LCC airlines have employed every possible means to reduce their operational costs. Their cost-cutting measures include using a single model of small aircraft to minimize maintenance time and shorten airport stays. Money saved through such steps makes it possible to lower fares.
Last year, a Chinese LCC drew a great deal of public attention with its extremely low fares, including 4,000 yen tickets on its Shanghai-Ibaraki route.
One important factor behind the popularity of LCCs is that such airlines are required to abide by safety standards comparable to those followed by major carriers.
LCCs are viewed with disdain by some Japanese who place greater importance on quality service than on fares, a factor that may explain why domestic airlines are operating at high costs and their high fares are generally accepted.
However, it should be noted that the growth of LCCs could rejuvenate Japan’s airline industry if the fact that their entry into the market offers more options for consumers is taken into consideration.
Peach Aviation ― a new LCC funded by All Nippon Airways and other entities ― is preparing to go into service as Japan’s first LCC next spring.
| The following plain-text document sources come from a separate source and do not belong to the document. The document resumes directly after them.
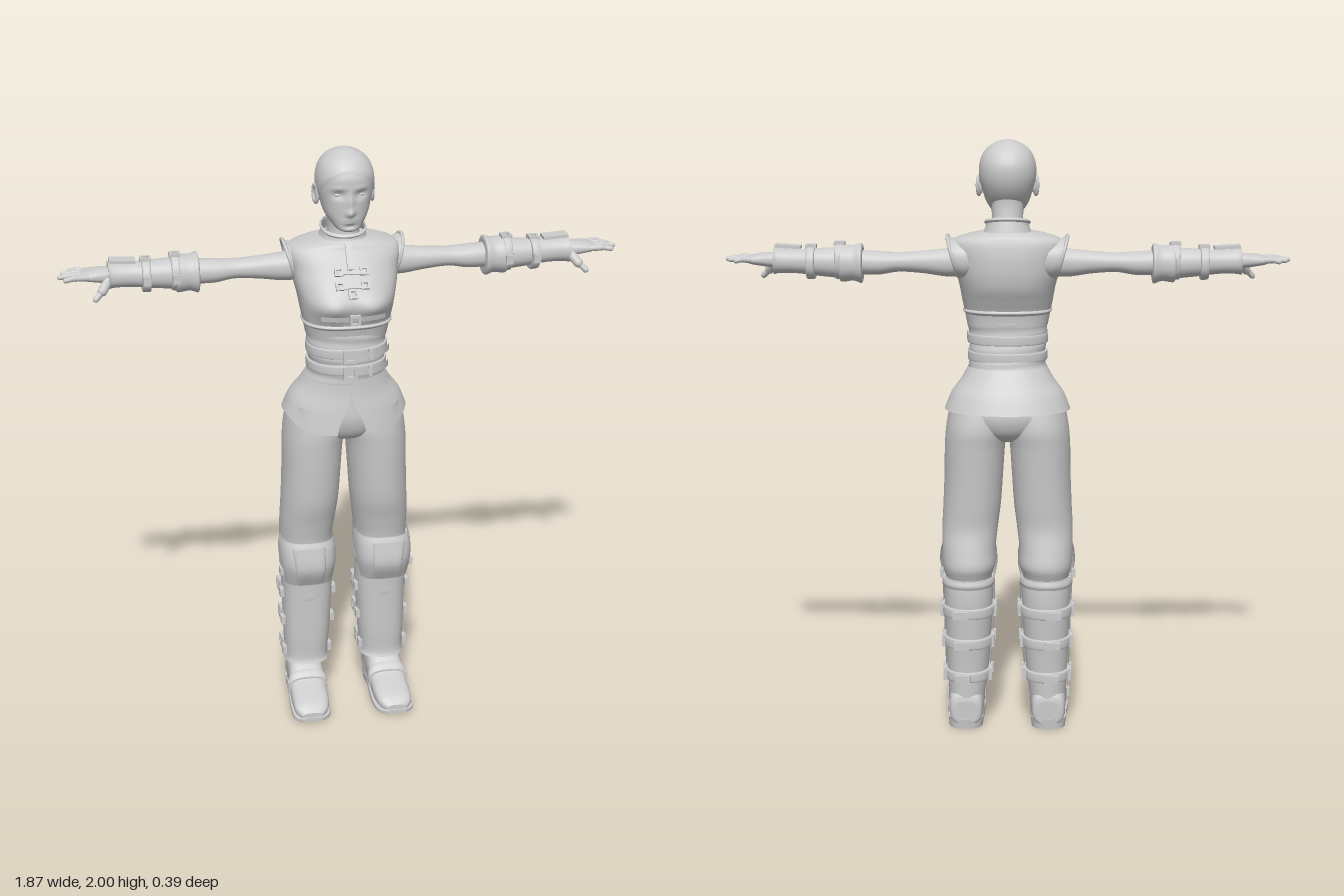
import * as THREE from 'three';
import { mergeVertices } from 'three/addons/utils/BufferGeometryUtils.js';

const grey = new THREE.MeshStandardMaterial({ color: 0xcccccc, side: THREE.DoubleSide });
grey.name = 'plain grey';

const { sin, cos, abs, sign, PI } = Math;
const bump = (x, y, cx, cy, sx, sy, h) => h * Math.exp(-(((x - cx) / sx) ** 2) - ((y - cy) / sy) ** 2);
const smooth = THREE.MathUtils.smoothstep;

// Smooth blend through rows of numbers
function sample(rows, t) {
  const n = rows.length - 1, i = Math.min(Math.floor(t * n), n - 1), f = t * n - i;
  const r = k => rows[Math.max(0, Math.min(n, k))];
  return rows[0].map((_, c) => {
    const [a, b, d, e] = [r(i - 1)[c], r(i)[c], r(i + 1)[c], r(i + 2)[c]];
    return b + 0.5 * f * (d - a + f * (2 * a - 5 * b + 4 * d - e + f * (3 * (b - d) + e - a)));
  });
}

// Skin over oval cross-sections. Row: [position along axis, min1, max1, min2, max2]
// Axis y uses (x, z), axis x uses (z, y), axis z uses (y, x). arc(v) gives an open angle range.
function loft(rows, { axis = 'y', pow = 2.2, seg = 36, steps = 6, arc = null, cap = true, shape = null } = {}) {
  if (rows[0][0] > rows[rows.length - 1][0]) rows = [...rows].reverse();
  const nv = (rows.length - 1) * steps, cols = arc ? seg + 1 : seg, pos = [], idx = [];
  const place = { y: (t, a, b) => [a, t, b], x: (t, a, b) => [t, b, a], z: (t, a, b) => [b, a, t] }[axis];
  const e = 2 / pow;
  for (let i = 0; i <= nv; i++) {
    const v = i / nv, [t, a0, a1, b0, b1] = sample(rows, v);
    const [s0, s1] = arc ? arc(v) : [0, 2 * PI];
    for (let j = 0; j < cols; j++) {
      const q = s0 + (s1 - s0) * j / seg, c = cos(q), s = sin(q);
      const p = place(t, (a0 + a1) / 2 + (a1 - a0) / 2 * sign(c) * abs(c) ** e,
        (b0 + b1) / 2 + (b1 - b0) / 2 * sign(s) * abs(s) ** e);
      pos.push(...(shape ? shape(p, v, q) : p));
    }
  }
  for (let i = 0; i < nv; i++) for (let j = 0; j < seg; j++) {
    const k = (j + 1) % cols, a = i * cols + j, b = i * cols + k;
    idx.push(a, a + cols, b, b, a + cols, b + cols);
  }
  if (cap && !arc) for (const top of [0, 1]) {
    const from = top * nv * cols, base = pos.length / 3, mid = [0, 0, 0];
    for (let j = 0; j < cols; j++) for (let k = 0; k < 3; k++) {
      pos.push(pos[(from + j) * 3 + k]);
      mid[k] += pos[(from + j) * 3 + k] / cols;
    }
    pos.push(...mid);
    for (let j = 0; j < cols; j++) {
      const k = (j + 1) % cols;
      idx.push(base + cols, ...(top ? [base + k, base + j] : [base + j, base + k]));
    }
  }
  const g = new THREE.BufferGeometry();
  g.setAttribute('position', new THREE.Float32BufferAttribute(pos, 3));
  g.setIndex(idx);
  g.computeVertexNormals();
  return g;
}

const box = (w, h, d, x, y, z) => new THREE.BoxGeometry(w, h, d).translate(x, y, z);
const ball = (x, y, z, sx, sy, sz) => new THREE.SphereGeometry(1, 20, 14).scale(sx, sy, sz).translate(x, y, z);

// Square buckle frame facing +z
function buckle(w, h, d = 0.012) {
  const s = new THREE.Shape([[-w, -h], [w, -h], [w, h], [-w, h]].map(p => new THREE.Vector2(p[0] / 2, p[1] / 2)));
  s.holes.push(new THREE.Path([[-w, -h], [-w, h], [w, h], [w, -h]].map(p => new THREE.Vector2(p[0] * 0.28, p[1] * 0.28))));
  return new THREE.ExtrudeGeometry(s, { depth: d, bevelEnabled: false });
}

// Rounded rod between two points
function rod(a, b, r) {
  const A = new THREE.Vector3(...a), B = new THREE.Vector3(...b), d = B.clone().sub(A);
  const q = new THREE.Quaternion().setFromUnitVectors(new THREE.Vector3(0, 1, 0), d.clone().normalize());
  return new THREE.CapsuleGeometry(r, d.length(), 5, 12).applyQuaternion(q).translate(...A.add(B).multiplyScalar(0.5).toArray());
}

function mirrored(geo) {
  const g = (geo.index ? geo.clone() : mergeVertices(geo)).scale(-1, 1, 1), a = g.index.array;
  for (let i = 0; i < a.length; i += 3) [a[i], a[i + 1]] = [a[i + 1], a[i]];
  return g;
}

export function createModel() {
  const root = new THREE.Group();
  root.name = 'figure';
  const add = (name, g) => { const m = new THREE.Mesh(g, grey); m.name = name; root.add(m); };
  const pair = (name, g) => { add('left ' + name, g); add('right ' + name, mirrored(g)); };
  const sym = (y, w, b, f) => [y, -w, w, b, f];

  // Head with nose, eye sockets, lips and close-cropped hair
  const head = [sym(1.742, 0.02, 0.03, 0.075), sym(1.75, 0.038, 0, 0.087), sym(1.77, 0.056, -0.045, 0.089),
    sym(1.80, 0.073, -0.08, 0.09), sym(1.84, 0.084, -0.108, 0.092), sym(1.88, 0.092, -0.121, 0.094),
    sym(1.92, 0.091, -0.121, 0.094), sym(1.955, 0.079, -0.105, 0.077), sym(1.98, 0.056, -0.08, 0.052),
    sym(1.995, 0.027, -0.045, 0.02), sym(2.0, 0.003, -0.016, -0.008)];
  add('head', loft(head, { seg: 72, shape: ([x, y, z]) => {
    if (z > 0.02) z += bump(x, y, 0, 1.808, 0.014, 0.013, 0.016) + bump(x, y, 0, 1.84, 0.01, 0.032, 0.012)
      - bump(abs(x), y, 0.036, 1.868, 0.02, 0.013, 0.011) + bump(x, y, 0, 1.786, 0.02, 0.005, 0.006)
      + bump(x, y, 0, 1.776, 0.016, 0.004, 0.006) - bump(x, y, 0, 1.763, 0.02, 0.006, 0.005)
      + bump(abs(x), y, 0.036, 1.889, 0.025, 0.006, 0.004);
    const hair = 1 + 0.025 * smooth(y - z * 0.9 + abs(x) * 0.2, 1.863, 1.872) * smooth(y, 1.79, 1.81);
    return [x * hair, Math.min(y, 2), z * hair];
  } }));
  pair('eye', ball(0.036, 1.866, 0.068, 0.016, 0.008, 0.011));
  pair('ear', new THREE.TorusGeometry(0.017, 0.006, 8, 20).scale(1, 1.6, 1).rotateY(PI / 2 - 0.3).translate(0.094, 1.85, -0.02));
  pair('ear lobe', ball(0.088, 1.845, -0.018, 0.008, 0.022, 0.013));
  add('neck', loft([sym(1.66, 0.065, -0.11, 0.03), sym(1.72, 0.053, -0.1, 0.02), sym(1.78, 0.052, -0.09, 0.02), sym(1.82, 0.05, -0.09, 0.01)]));
  const lean = ([x, y, z]) => [x, y - z * 0.2 - 0.005, z];
  add('collar', loft([sym(1.685, 0.085, -0.125, 0.055), sym(1.71, 0.074, -0.118, 0.042), sym(1.73, 0.07, -0.112, 0.036)], { cap: false, shape: lean }));
  add('collar rim', loft([sym(1.721, 0.072, -0.114, 0.038), sym(1.728, 0.077, -0.119, 0.043), sym(1.735, 0.071, -0.113, 0.037)], { cap: false, shape: lean }));

  // Sleeveless vest
  const vest = [sym(1.385, 0.135, -0.095, 0.115), sym(1.43, 0.144, -0.1, 0.125), sym(1.47, 0.152, -0.118, 0.138),
    sym(1.515, 0.16, -0.14, 0.148), sym(1.56, 0.17, -0.15, 0.132), sym(1.61, 0.178, -0.152, 0.102),
    sym(1.65, 0.187, -0.148, 0.078), sym(1.675, 0.178, -0.142, 0.062), sym(1.69, 0.14, -0.135, 0.054), sym(1.702, 0.085, -0.12, 0.04)];
  add('vest', loft(vest, { pow: 2.5, seg: 64, shape: ([x, y, z]) =>
    [x, y, z > 0 ? z + bump(abs(x), y, 0.07, 1.505, 0.055, 0.04, 0.022) : z] }));
  add('vest hem', loft([sym(1.425, 0.142, -0.102, 0.13), sym(1.433, 0.15, -0.109, 0.138), sym(1.441, 0.145, -0.106, 0.134)], { pow: 2.5, cap: false }));
  pair('shoulder wing', loft([[0.14, -0.13, 0.02, 1.55, 1.675], [0.17, -0.13, 0.02, 1.545, 1.678], [0.193, -0.128, 0.018, 1.55, 1.69]],
    { axis: 'x', cap: false, shape: ([x, y, z]) => [x + (y - 1.66) * 0.28, y, z] }));
  pair('armhole rim', new THREE.TorusGeometry(0.071, 0.006, 8, 36).rotateY(PI / 2).rotateZ(-0.27).translate(0.18, 1.62, -0.055));

  // Chest fastenings
  add('neck strap', box(0.022, 0.09, 0.008, 0, 0, 0).rotateX(-0.6).translate(0, 1.66, 0.077));
  for (const [y, z] of [[1.615, 0.103], [1.575, 0.128]]) {
    add('clasp bar', box(0.09, 0.012, 0.008, 0, 0, 0).rotateX(-0.55).translate(0, y, z + 0.004));
    pair('clasp', buckle(0.026, 0.026).rotateX(-0.55).translate(0.042, y, z - 0.002));
  }
  add('clasp centre', buckle(0.03, 0.03).rotateX(-0.55).translate(0, 1.55, 0.138));
  add('bust strap', loft([sym(1.466, 0.155, -0.12, 0.152), sym(1.484, 0.157, -0.125, 0.156)],
    { pow: 2.5, arc: () => [0.9, PI - 0.9], shape: ([x, y, z]) => [x, y, z + 0.012] }));
  add('bust buckle', buckle(0.035, 0.035).translate(0, 1.475, 0.17));

  // Wrapped waist and belts
  add('waist wrap', loft([sym(1.225, 0.138, -0.122, 0.108), sym(1.26, 0.128, -0.11, 0.112), sym(1.31, 0.128, -0.098, 0.117),
    sym(1.35, 0.131, -0.094, 0.12), sym(1.4, 0.136, -0.096, 0.12)], { steps: 10, shape: ([x, y, z]) => {
    const k = 1 + 0.012 * sin(y * 150 + x * 8);
    return [x * k, y, z * k];
  } }));
  for (const [y, w, b, f] of [[1.34, 0.136, -0.1, 0.13], [1.282, 0.134, -0.108, 0.126]]) {
    add('belt', loft([sym(y - 0.016, w - 0.005, b + 0.004, f - 0.004), sym(y - 0.013, w, b, f), sym(y + 0.013, w, b, f), sym(y + 0.016, w - 0.005, b + 0.004, f - 0.004)]));
    add('belt tail', loft([sym(y - 0.011, w + 0.006, b, f + 0.016), sym(y + 0.011, w + 0.006, b, f + 0.016)], { arc: () => [0.25, 1.7] }));
    add('belt buckle', buckle(0.045, 0.045).translate(-0.01, y, f + 0.012));
    add('belt loop', box(0.012, 0.036, 0.012, 0.06, y, f + 0.004));
  }

  // Flared skirt of the vest, split at the front
  add('skirt', loft([sym(1.245, 0.132, -0.115, 0.108), sym(1.2, 0.155, -0.14, 0.112), sym(1.15, 0.188, -0.168, 0.122), sym(1.09, 0.211, -0.192, 0.132)],
    { seg: 72, arc: v => { const gap = 0.2 * smooth(1 - v, 0.3, 1) + 0.002; return [PI / 2 + gap, PI * 2.5 - gap]; },
      shape: ([x, y, z], v) => [x, y + (1 - v) * (0.015 - 0.05 * smooth(z, 0.0, 0.13)), z] }));

  // Trousers
  add('hips', loft([sym(1.24, 0.128, -0.11, 0.1), sym(1.16, 0.168, -0.152, 0.105), sym(1.09, 0.19, -0.17, 0.108), sym(1.03, 0.13, -0.15, 0.085), sym(1.0, 0.05, -0.1, 0.03)]));
  pair('trouser leg', loft([[1.14, 0.0, 0.19, -0.15, 0.095], [1.05, -0.002, 0.206, -0.168, 0.104], [0.98, 0.008, 0.212, -0.163, 0.102],
    [0.88, 0.015, 0.214, -0.155, 0.096], [0.78, 0.022, 0.218, -0.148, 0.086], [0.7, 0.032, 0.222, -0.144, 0.066], [0.63, 0.04, 0.222, -0.158, 0.052],
    [0.575, 0.04, 0.22, -0.168, 0.05], [0.54, 0.05, 0.213, -0.158, 0.042], [0.5, 0.06, 0.2, -0.14, 0.03]]));

  // Tall boots with shin plates and straps
  const shin = [[0.53, 0.052, 0.215, -0.157, 0.035], [0.45, 0.05, 0.214, -0.16, 0.03], [0.32, 0.056, 0.21, -0.15, 0.025],
    [0.2, 0.065, 0.206, -0.14, 0.018], [0.1, 0.078, 0.2, -0.138, 0.008], [0.03, 0.078, 0.2, -0.138, 0.0]];
  const grow = (r, d) => [r[0], r[1] - d, r[2] + d, r[3] - d, r[4] + d];
  pair('boot shaft', loft(shin));
  pair('boot cuff', loft([[0.5, 0.046, 0.22, -0.163, 0.04], [0.512, 0.043, 0.223, -0.167, 0.043], [0.526, 0.047, 0.22, -0.163, 0.04]]));
  pair('shin plate', loft([[0.5, 0.042, 0.222, -0.15, 0.042], [0.4, 0.044, 0.218, -0.145, 0.038], [0.25, 0.053, 0.214, -0.135, 0.034],
    [0.17, 0.06, 0.211, -0.13, 0.03], [0.145, 0.056, 0.215, -0.132, 0.036]], { pow: 2.6, arc: () => [0, PI] }));
  pair('knee guard', loft([[0.47, 0.045, 0.221, -0.12, 0.06], [0.54, 0.036, 0.23, -0.13, 0.086], [0.6, 0.036, 0.23, -0.135, 0.082], [0.635, 0.042, 0.222, -0.14, 0.07]],
    { pow: 2.8, arc: v => { const a = 0.45 - 0.5 * smooth(v, 0, 0.6); return [a, PI - a]; } }));
  pair('knee panel', loft([[0.475, 0.085, 0.19, 0.0, 0.064], [0.54, 0.08, 0.19, 0.0, 0.093], [0.62, 0.08, 0.2, 0.0, 0.084]], { pow: 5, arc: () => [0.5, PI - 0.5] }));
  pair('knee stud', box(0.012, 0.028, 0.028, 0.228, 0.515, 0.015));
  for (const [y, k] of [[0.415, 1.27], [0.305, 2.12], [0.185, 3.12]]) {
    const r = sample(shin, k / 5 > 1 ? 1 : 1 - k / 5 < 0 ? 0 : k / 5), ring = (dy, d) => { const q = grow(r, d); q[0] = y + dy; return q; };
    pair('leg strap', loft([ring(-0.017, 0.004), ring(-0.014, 0.01), ring(0.014, 0.01), ring(0.017, 0.004)]));
    for (const [x, s] of [[r[2], 1], [r[1], -1]]) {
      pair('strap stud', box(0.014, 0.03, 0.03, x + s * 0.01, y, -0.02));
      pair('strap buckle', buckle(0.04, 0.042).rotateY(s * PI / 2).translate(x + s * 0.002, y, -0.085));
    }
    pair('strap tail', box(0.05, 0.024, 0.03, r[2] - 0.055, y, r[3] - 0.008));
  }

  // Feet
  pair('foot', loft([[-0.14, 0.02, 0.1, 0.1, 0.18], [-0.125, 0.01, 0.13, 0.085, 0.197], [-0.05, 0.012, 0.16, 0.08, 0.202], [0.005, 0.012, 0.145, 0.08, 0.205],
    [0.06, 0.01, 0.1, 0.08, 0.209], [0.12, 0.008, 0.077, 0.082, 0.21], [0.165, 0.01, 0.058, 0.092, 0.206], [0.19, 0.012, 0.036, 0.115, 0.185]], { axis: 'z', pow: 2.8 }));
  pair('sole', loft([[-0.02, 0.006, 0.026, 0.085, 0.203], [0.04, 0, 0.022, 0.08, 0.21], [0.12, 0, 0.02, 0.078, 0.214], [0.17, 0.002, 0.02, 0.088, 0.21], [0.196, 0.005, 0.02, 0.118, 0.182]], { axis: 'z', pow: 6 }));
  pair('heel', loft([[0, 0.084, 0.2, -0.138, 0], [0.035, 0.08, 0.203, -0.142, 0.005]], { pow: 3 }));
  pair('instep strap', loft([[0.035, 0.02, 0.126, 0.076, 0.212], [0.045, 0.02, 0.121, 0.074, 0.214], [0.06, 0.02, 0.107, 0.076, 0.213]], { axis: 'z', pow: 2.8 }));
  pair('instep buckle', buckle(0.032, 0.03).rotateY(PI / 2).translate(0.204, 0.075, 0.045));

  // Arms
  pair('arm', loft([[0.14, -0.11, 0.0, 1.555, 1.655], [0.2, -0.102, -0.008, 1.552, 1.645], [0.28, -0.096, -0.013, 1.563, 1.637],
    [0.36, -0.098, -0.016, 1.568, 1.632], [0.43, -0.102, -0.01, 1.558, 1.636], [0.52, -0.1, -0.01, 1.56, 1.64]], { axis: 'x' }));
  pair('bracer cuff', loft([[0.478, -0.112, 0.004, 1.54, 1.652], [0.484, -0.123, 0.014, 1.53, 1.662], [0.51, -0.116, 0.008, 1.538, 1.655],
    [0.548, -0.118, 0.01, 1.534, 1.658], [0.555, -0.108, 0.002, 1.545, 1.648]], { axis: 'x' }));
  pair('bracer', loft([[0.54, -0.108, 0.002, 1.545, 1.648], [0.62, -0.105, -0.002, 1.553, 1.645], [0.7, -0.096, -0.008, 1.562, 1.641],
    [0.755, -0.098, -0.006, 1.562, 1.644], [0.772, -0.104, 0.0, 1.558, 1.648]], { axis: 'x' }));
  for (const [x, t] of [[0.555, 1.655], [0.65, 1.645]]) {
    pair('bracer strap', loft([[x - 0.014, -0.106, 0.004, 1.546, t], [x - 0.01, -0.112, 0.01, 1.542, t + 0.006],
      [x + 0.01, -0.111, 0.009, 1.543, t + 0.005], [x + 0.014, -0.105, 0.003, 1.547, t]], { axis: 'x' }));
    pair('bracer buckle', buckle(0.036, 0.04).rotateX(-PI / 2).translate(x, t, -0.05));
    pair('bracer side stud', box(0.024, 0.03, 0.016, x, 1.595, 0.01));
  }
  pair('hand guard', box(0.085, 0.01, 0.05, 0, 0, 0).rotateZ(0.06).translate(0.725, 1.651, -0.052));

  // Hands
  pair('palm', loft([[0.74, -0.085, -0.022, 1.583, 1.628], [0.78, -0.09, -0.012, 1.582, 1.63], [0.82, -0.099, -0.007, 1.588, 1.628],
    [0.85, -0.098, -0.009, 1.594, 1.622], [0.862, -0.09, -0.015, 1.6, 1.618]], { axis: 'x', pow: 2.5 }));
  const fingers = [['index', -0.016, 0.91, -0.004], ['middle', -0.04, 0.927, -0.04], ['ring', -0.064, 0.915, -0.073], ['little', -0.088, 0.892, -0.104]];
  for (const [name, z0, x1, z1] of fingers) {
    const mid = [0.45 * 0.845 + 0.55 * x1, 1.612, (z0 + z1) / 2];
    pair(name + ' finger base', rod([0.84, 1.609, z0], mid, 0.0105));
    pair(name + ' finger tip', rod(mid, [x1, 1.608, z1], 0.0085));
  }
  pair('thumb base', rod([0.77, 1.598, -0.025], [0.795, 1.568, 0.005], 0.016));
  pair('thumb tip', rod([0.795, 1.568, 0.005], [0.818, 1.546, 0.018], 0.01));
  return root;
}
Meanwhile, Japan Airlines is considering joining hands with an Australian carrier to enter the LCC market. We find it commendable that domestic airlines are finally trying to compete with Asian LCCs.
Peach has come out with an unusual business strategy that could change the popular image of airlines. For example, the new LCC is planning to adopt an aircraft model with an unconventional design on its fuselage and casual uniforms for its crew members.
Peach will be headquartered at Kansai Airport, from which it will begin serving routes to and from Sapporo and Fukuoka in March, and Incheon, South Korea, in May. The new LCC carrier hopes to target young people as its main customers by setting their fares at about half of those charged by major airlines.
There has been a rapid decline in the number of foreign visitors to Japan due to the ongoing nuclear crisis. However, there is great demand in Asian countries for flight services to foreign destinations as their economies continue to grow.
Taking advantage of its Asian neighbors’ economic vitality is certain to give fresh impetus to Japan’s efforts to reinvigorate its own economy. Given this, the government must encourage the domestic LCC business and improve its preparedness to serve low-fare airlines. Doing so will be essential in reworking the government’s post-quake growth strategy.
Another important issue is the degree to which a major carrier should be involved in operations at an LCC in which it has stake. One foreign LCC has failed as a result of excessive interference in its business administration by a major airline.
With this in mind, Peach needs to limit ANA’s presence as much as possible in its business operation while also securing the safety of its flight services. This must be complemented by efforts to attract customers through its own fee system and flight routes.
Expanding the LCC business requires the support of government offices in charge of civil aviation. We hope the government will provide the LCC industry with various forms of support, including an increase in the number of arrival and departure slots. Assistance measures should also include efforts to ensure airport and navigation service fees, as well as landing fees and aircraft fuel taxes, are set at lower levels.
The operator of Kansai Airport has improved its business through a reduction in its landing fees and other forms of preferential treatment for airlines. A terminal exclusively for LCCs will also be built at the Kansai facility.
Asian hub airports are competing to see which one can draw the most LCCs to their facilities. Japan must not fall behind in this race.
Editorial, The Yomiuri Shimbun
(Asia News Network)